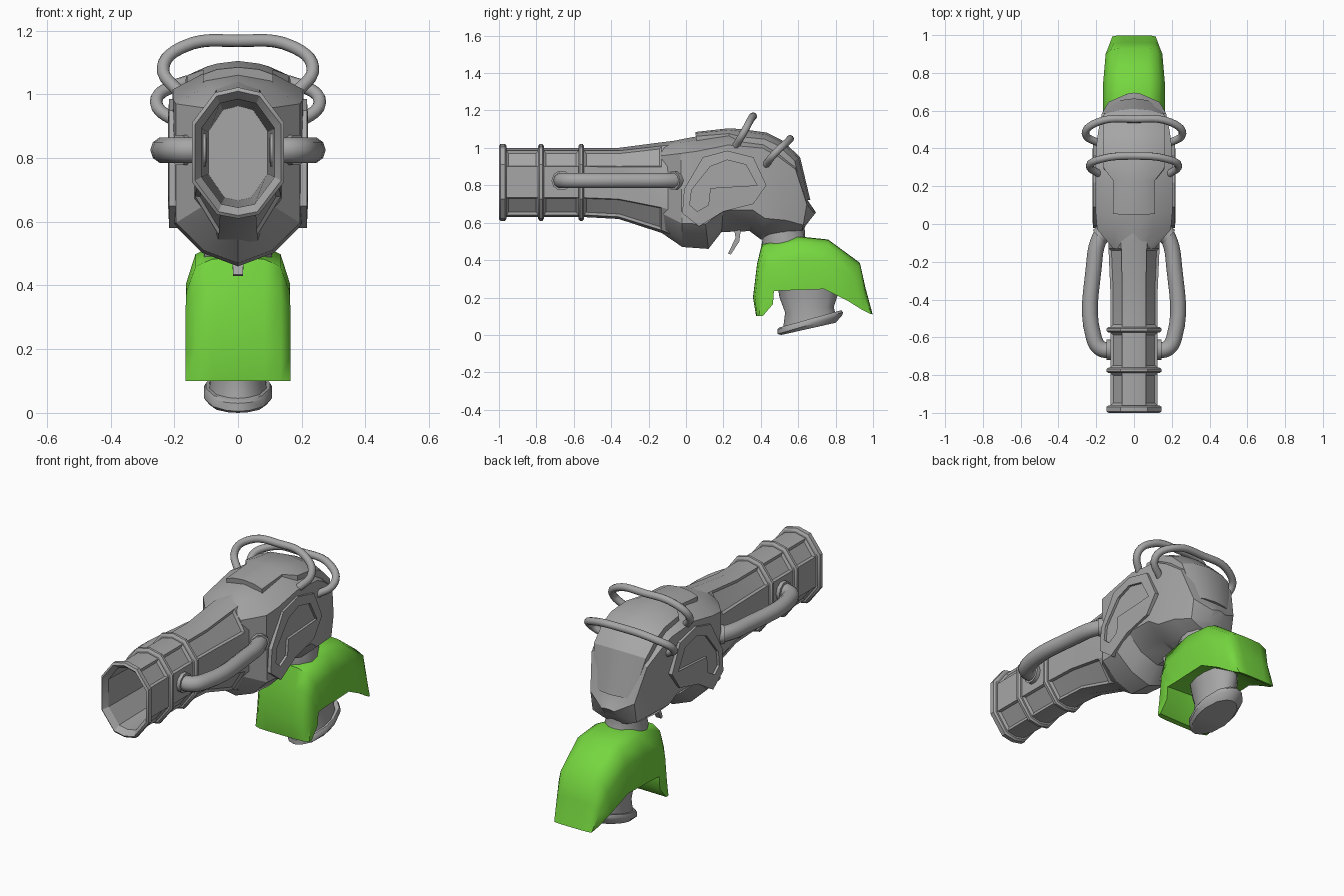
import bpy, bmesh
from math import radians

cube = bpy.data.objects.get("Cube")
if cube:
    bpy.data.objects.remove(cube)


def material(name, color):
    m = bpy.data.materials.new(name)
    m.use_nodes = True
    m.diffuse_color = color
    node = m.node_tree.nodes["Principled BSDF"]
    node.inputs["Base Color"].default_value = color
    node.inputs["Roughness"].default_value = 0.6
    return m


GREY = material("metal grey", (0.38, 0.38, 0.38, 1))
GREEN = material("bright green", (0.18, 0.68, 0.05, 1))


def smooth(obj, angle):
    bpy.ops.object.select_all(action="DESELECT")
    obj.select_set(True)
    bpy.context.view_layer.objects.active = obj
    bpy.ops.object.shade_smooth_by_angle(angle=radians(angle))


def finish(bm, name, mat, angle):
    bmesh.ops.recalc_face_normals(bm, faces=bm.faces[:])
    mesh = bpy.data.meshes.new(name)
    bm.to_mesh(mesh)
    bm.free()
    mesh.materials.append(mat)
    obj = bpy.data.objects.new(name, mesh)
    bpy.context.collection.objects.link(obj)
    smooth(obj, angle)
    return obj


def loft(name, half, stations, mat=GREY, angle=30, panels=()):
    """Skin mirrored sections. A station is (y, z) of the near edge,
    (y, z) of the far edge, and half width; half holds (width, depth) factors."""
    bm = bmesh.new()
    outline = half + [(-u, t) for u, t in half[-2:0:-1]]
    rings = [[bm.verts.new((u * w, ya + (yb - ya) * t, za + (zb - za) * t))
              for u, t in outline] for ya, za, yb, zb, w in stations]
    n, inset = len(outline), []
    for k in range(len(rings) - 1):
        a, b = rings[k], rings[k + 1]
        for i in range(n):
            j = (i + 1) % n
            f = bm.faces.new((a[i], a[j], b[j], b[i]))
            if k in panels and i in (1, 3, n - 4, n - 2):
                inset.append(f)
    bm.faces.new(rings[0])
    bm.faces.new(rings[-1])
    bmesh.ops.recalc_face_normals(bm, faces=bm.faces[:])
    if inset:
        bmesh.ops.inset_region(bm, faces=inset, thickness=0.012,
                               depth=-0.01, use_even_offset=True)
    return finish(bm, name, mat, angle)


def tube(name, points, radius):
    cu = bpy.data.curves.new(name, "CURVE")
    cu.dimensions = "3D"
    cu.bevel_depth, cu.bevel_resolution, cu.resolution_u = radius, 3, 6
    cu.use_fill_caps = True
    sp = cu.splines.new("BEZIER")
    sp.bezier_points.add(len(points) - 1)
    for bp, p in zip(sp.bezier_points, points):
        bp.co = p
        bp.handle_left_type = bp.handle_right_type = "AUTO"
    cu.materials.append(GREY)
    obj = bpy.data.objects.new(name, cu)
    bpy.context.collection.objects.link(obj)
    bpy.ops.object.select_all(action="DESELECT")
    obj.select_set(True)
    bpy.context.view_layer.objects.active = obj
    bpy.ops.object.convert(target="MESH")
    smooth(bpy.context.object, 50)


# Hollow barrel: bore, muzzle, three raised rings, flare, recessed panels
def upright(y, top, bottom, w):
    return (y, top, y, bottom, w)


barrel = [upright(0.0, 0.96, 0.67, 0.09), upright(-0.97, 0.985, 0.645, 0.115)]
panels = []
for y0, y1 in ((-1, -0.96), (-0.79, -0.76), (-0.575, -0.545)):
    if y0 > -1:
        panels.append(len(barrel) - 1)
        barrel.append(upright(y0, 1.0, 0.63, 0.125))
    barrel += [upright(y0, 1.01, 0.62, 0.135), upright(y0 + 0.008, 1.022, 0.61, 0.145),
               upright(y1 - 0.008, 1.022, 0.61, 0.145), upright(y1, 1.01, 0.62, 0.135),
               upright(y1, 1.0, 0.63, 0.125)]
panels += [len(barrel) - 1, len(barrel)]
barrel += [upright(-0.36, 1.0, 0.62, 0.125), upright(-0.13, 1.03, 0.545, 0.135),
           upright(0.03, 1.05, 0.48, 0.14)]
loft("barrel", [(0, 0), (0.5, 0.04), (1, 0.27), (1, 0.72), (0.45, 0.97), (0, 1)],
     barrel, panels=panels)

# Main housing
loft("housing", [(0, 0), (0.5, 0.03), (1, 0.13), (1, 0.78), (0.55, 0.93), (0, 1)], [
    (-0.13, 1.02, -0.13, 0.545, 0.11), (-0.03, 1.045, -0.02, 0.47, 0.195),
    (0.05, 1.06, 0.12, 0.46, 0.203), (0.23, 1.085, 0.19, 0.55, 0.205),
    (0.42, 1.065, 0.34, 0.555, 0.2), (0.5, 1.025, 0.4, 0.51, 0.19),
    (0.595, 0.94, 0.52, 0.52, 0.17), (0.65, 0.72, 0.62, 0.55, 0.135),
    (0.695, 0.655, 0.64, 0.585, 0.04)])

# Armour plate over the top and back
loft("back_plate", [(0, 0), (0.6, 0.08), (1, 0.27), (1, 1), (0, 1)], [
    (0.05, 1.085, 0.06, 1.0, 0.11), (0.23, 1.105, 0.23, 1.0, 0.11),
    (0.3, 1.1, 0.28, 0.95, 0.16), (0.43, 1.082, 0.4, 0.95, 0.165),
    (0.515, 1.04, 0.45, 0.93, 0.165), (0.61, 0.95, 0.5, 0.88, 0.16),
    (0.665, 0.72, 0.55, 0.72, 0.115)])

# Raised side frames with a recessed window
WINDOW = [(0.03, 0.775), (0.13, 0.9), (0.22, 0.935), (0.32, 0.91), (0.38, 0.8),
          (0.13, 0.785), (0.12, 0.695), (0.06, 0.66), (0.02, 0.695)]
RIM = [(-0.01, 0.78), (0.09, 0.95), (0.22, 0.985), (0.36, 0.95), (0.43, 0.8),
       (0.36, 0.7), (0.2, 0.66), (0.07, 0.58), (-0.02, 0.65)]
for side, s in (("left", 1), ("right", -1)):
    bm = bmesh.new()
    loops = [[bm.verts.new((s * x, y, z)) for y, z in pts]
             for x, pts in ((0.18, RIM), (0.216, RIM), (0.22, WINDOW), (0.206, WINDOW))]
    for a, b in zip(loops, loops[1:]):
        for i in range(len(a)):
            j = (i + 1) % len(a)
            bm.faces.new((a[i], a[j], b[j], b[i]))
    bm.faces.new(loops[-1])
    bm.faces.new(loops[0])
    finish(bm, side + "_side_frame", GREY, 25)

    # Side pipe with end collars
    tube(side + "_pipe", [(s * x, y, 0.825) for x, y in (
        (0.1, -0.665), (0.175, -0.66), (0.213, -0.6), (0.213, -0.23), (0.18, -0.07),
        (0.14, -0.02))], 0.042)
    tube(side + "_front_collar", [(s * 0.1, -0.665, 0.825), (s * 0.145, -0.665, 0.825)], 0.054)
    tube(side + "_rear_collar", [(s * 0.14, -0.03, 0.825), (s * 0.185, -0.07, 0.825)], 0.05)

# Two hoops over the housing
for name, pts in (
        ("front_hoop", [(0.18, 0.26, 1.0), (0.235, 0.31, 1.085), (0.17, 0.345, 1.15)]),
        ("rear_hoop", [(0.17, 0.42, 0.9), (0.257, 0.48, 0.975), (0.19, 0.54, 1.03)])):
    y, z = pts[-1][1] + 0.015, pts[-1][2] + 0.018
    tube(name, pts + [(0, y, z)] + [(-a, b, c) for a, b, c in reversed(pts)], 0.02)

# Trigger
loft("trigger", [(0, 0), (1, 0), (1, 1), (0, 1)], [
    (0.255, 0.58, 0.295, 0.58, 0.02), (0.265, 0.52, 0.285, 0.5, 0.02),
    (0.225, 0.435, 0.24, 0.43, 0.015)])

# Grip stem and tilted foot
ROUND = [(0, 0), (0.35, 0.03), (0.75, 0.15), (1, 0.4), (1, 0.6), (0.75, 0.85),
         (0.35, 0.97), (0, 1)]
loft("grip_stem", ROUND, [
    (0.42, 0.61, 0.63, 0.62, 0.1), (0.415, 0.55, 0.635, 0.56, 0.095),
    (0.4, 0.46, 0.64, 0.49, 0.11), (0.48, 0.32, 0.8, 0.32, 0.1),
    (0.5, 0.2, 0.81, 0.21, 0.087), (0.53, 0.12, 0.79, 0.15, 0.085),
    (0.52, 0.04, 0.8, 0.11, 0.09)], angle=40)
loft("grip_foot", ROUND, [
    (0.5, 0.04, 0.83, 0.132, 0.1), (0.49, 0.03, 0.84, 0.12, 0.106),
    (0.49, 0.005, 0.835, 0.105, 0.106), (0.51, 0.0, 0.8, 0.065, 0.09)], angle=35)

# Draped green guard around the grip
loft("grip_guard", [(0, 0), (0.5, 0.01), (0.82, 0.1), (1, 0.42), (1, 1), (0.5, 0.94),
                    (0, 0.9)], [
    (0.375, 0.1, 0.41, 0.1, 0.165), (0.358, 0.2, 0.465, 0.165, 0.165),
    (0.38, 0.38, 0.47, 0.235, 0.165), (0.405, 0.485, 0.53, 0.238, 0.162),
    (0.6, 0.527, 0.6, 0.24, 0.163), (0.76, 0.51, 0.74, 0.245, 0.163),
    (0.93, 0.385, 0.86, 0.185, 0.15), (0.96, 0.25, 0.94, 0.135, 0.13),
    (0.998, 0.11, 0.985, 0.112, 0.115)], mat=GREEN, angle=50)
────────────────
TASK DIRECTIONS → Could you return exactly the stretch of the data above that starts at the line with "for bp, p in" and ends at the line with "# Hollow barrel: bore, muzzle, three", both lines included?

RESPONSE AREA →
    for bp, p in zip(sp.bezier_points, points):
        bp.co = p
        bp.handle_left_type = bp.handle_right_type = "AUTO"
    cu.materials.append(GREY)
    obj = bpy.data.objects.new(name, cu)
    bpy.context.collection.objects.link(obj)
    bpy.ops.object.select_all(action="DESELECT")
    obj.select_set(True)
    bpy.context.view_layer.objects.active = obj
    bpy.ops.object.convert(target="MESH")
    smooth(bpy.context.object, 50)


# Hollow barrel: bore, muzzle, three raised rings, flare, recessed panels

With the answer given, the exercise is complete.